Almost a quarter of students in disadvantaged schools have poor reading levels, compared to one-tenth in other schools.
The finding is part of a new report by the Educational Research Centre which has looked at students' reading, maths and science levels from 2018.
Overall, Irish students ranked fourth out of 36 OECD countries for reading and 16th out of 37 OECD countries for maths.
Co-author of the report, Dr Lorraine Gilleece, says the gap has narrowed in the past decade but more needs to be done to help disadvantaged students.
The PISA study (Programme for International Student Assessment) results show the average reading score in DEIS schools is at the level of the OECD average.
While the average reading achievement was lower in DEIS than in non-DEIS schools, the difference between the two was smaller in 2018 than in 2019.
In maths and science, students in DEIS schools scored below the OECD average and below students in non-DEIS schools.
It also highlights that three in ten students in disadvantaged schools have poor levels of maths and science, compared to roughly one in ten in other schools.

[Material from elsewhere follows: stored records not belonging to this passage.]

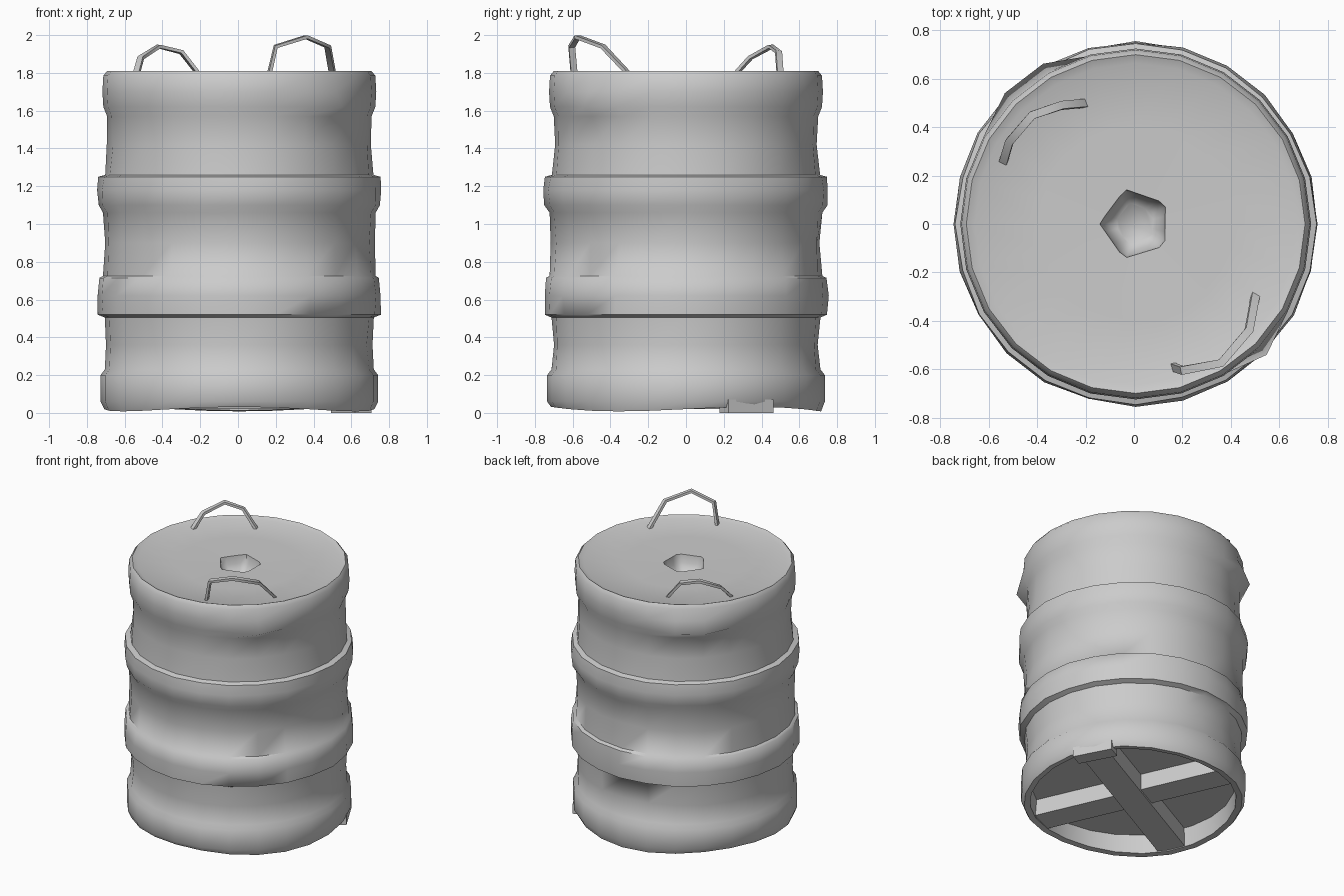
import bpy, bmesh, math, random
from mathutils import Matrix, Vector

if "Cube" in bpy.data.objects:
    bpy.data.objects.remove(bpy.data.objects["Cube"])

random.seed(4)
SIDES = 24


def finish(bm, name, angle=50):
    bmesh.ops.recalc_face_normals(bm, faces=bm.faces)
    me = bpy.data.meshes.new(name)
    bm.to_mesh(me)
    bm.free()
    ob = bpy.data.objects.new(name, me)
    bpy.context.collection.objects.link(ob)
    bpy.ops.object.select_all(action='DESELECT')
    ob.select_set(True)
    bpy.context.view_layer.objects.active = ob
    bpy.ops.object.shade_smooth_by_angle(angle=math.radians(angle))
    return ob


def pentagon(a):
    # distance from centre to the edge of a unit pentagon at angle a
    step = 2 * math.pi / 5
    return math.cos(step / 2) / math.cos((a - 0.61) % step - step / 2)


def lip(a):
    # raised lips below the two handles, on opposite sides
    d = math.degrees(a)
    return 0.045 if 108 < d < 150 or 306 < d < 327 else 0.0


# Barrel shell: one closed loop from the base, up the ribbed wall, to the hole
# (radius, z, kind)
profile = [
    (0.665, 0.15, ''), (0.675, 0.025, 'wavy'), (0.715, 0.02, 'wavy'),
    (0.735, 0.06, ''), (0.735, 0.20, ''), (0.712, 0.23, ''),
    (0.708, 0.36, 'dent'), (0.712, 0.505, ''), (0.745, 0.52, 'rib'),
    (0.75, 0.62, 'rib'), (0.74, 0.715, 'rib'), (0.722, 0.725, ''),
    (0.718, 0.90, 'dent'), (0.722, 1.06, ''), (0.745, 1.10, 'rib'),
    (0.75, 1.18, 'rib'), (0.742, 1.25, 'rib'), (0.71, 1.26, ''),
    (0.702, 1.42, 'dent'), (0.70, 1.57, ''), (0.72, 1.62, 'lip'),
    (0.725, 1.70, ''), (0.72, 1.785, ''), (0.70, 1.81, ''),
    (0.665, 1.795, ''), (0.40, 1.79, ''), (0.15, 1.785, 'hole'),
    (0.14, 1.73, 'hole'), (0.09, 1.67, 'hole'),
]
bm = bmesh.new()
rings = []
for r, z, kind in profile:
    ring = []
    for i in range(SIDES):
        a = 2 * math.pi * i / SIDES
        rr, zz = r, z
        if kind == 'hole':
            rr = r * pentagon(a)
        elif kind == 'lip':
            rr += lip(a)
        elif kind == 'dent':
            rr -= random.uniform(0, 0.012)
        elif kind == 'rib':
            rr += random.uniform(-0.003, 0.006)
        elif kind == 'wavy':
            zz += 0.012 * math.sin(3 * a)
        ring.append(bm.verts.new((rr * math.cos(a) + 0.007, rr * math.sin(a), zz)))
    rings.append(ring)
for lo, hi in zip(rings, rings[1:]):
    for i in range(SIDES):
        j = (i + 1) % SIDES
        bm.faces.new((lo[i], lo[j], hi[j], hi[i]))
bm.faces.new(rings[0][::-1])
bm.faces.new(rings[-1])
finish(bm, "barrel_shell", 60)

# Crossed planks under the base
for name, angle, low in (("long_plank", 28, 0.02), ("cross_plank", 114, 0.035)):
    bm = bmesh.new()
    m = (Matrix.Translation((0.007, 0, (low + 0.16) / 2))
         @ Matrix.Rotation(math.radians(angle), 4, 'Z')
         @ Matrix.Diagonal((1.36, 0.19, 0.16 - low, 1)))
    bmesh.ops.create_cube(bm, size=1, matrix=m)
    finish(bm, name, 30)

# Block where the long plank meets the rim
bm = bmesh.new()
m = (Matrix.Translation((0.60, 0.32, 0.035))
     @ Matrix.Rotation(math.radians(28), 4, 'Z')
     @ Matrix.Diagonal((0.10, 0.27, 0.07, 1)))
bmesh.ops.create_cube(bm, size=1, matrix=m)
finish(bm, "plank_end_block", 30)


def strap(name, points, width=0.034, thick=0.018):
    # flat strap swept along a path, its width facing the barrel axis
    bm = bmesh.new()
    pts = [Vector(p) for p in points]
    rings = []
    for i, p in enumerate(pts):
        t = (pts[min(i + 1, len(pts) - 1)] - pts[max(i - 1, 0)]).normalized()
        out = Vector((p.x, p.y, 0))
        out = (out - t * out.dot(t)).normalized()
        side = t.cross(out)
        rings.append([bm.verts.new(p + out * u * width / 2 + side * v * thick / 2)
                      for u, v in ((-1, -1), (1, -1), (1, 1), (-1, 1))])
    for lo, hi in zip(rings, rings[1:]):
        for i in range(4):
            j = (i + 1) % 4
            bm.faces.new((lo[i], lo[j], hi[j], hi[i]))
    bm.faces.new(rings[0][::-1])
    bm.faces.new(rings[-1])
    return finish(bm, name, 50)


# Two handles on the lid
strap("back_handle", [(-0.545, 0.24, 1.77), (-0.515, 0.34, 1.88), (-0.42, 0.45, 1.94),
                      (-0.30, 0.49, 1.91), (-0.19, 0.50, 1.77)])
strap("front_handle", [(0.16, -0.59, 1.77), (0.20, -0.605, 1.94), (0.36, -0.575, 1.99),
                       (0.475, -0.44, 1.94), (0.505, -0.28, 1.77)])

"Most of the improvement in reading achievement in DEIS schools was between 2009 and 2012," said Dr Gilleece.
"While there has been little change since 2012, these earlier achievement gains have been sustained. This is consistent with trends in non-DEIS schools over the same period where we have seen stable achievement patterns since 2012.
"The situation remains in 2018 that 22% of students in DEIS schools have low reading scores, compared to 9% in non-DEIS schools, and according to the OECD, these students are likely to have inadequate reading skills for future study and work.
"Across the OECD on average, 23% of students have low reading scores."
The report suggests there is a need to assess, monitor and support students' reading difficulties using appropriate tools at post-primary level.
Minister for Education, Norma Foley, welcomed today's report saying there is promising evidence of improvements in DEIS student achievement and a narrowing of the gap between DEIS and non-DEIS schools.
The minister said the Department of Education will spend around €125 million on the DEIS programme in 2020.
"The DEIS programme provides that if we are to have the maximum possible impact on providing opportunities for students most at risk of disadvantage, then our extra resources must be targeted as closely as possible at those students with the greatest level of need," said Ms Foley.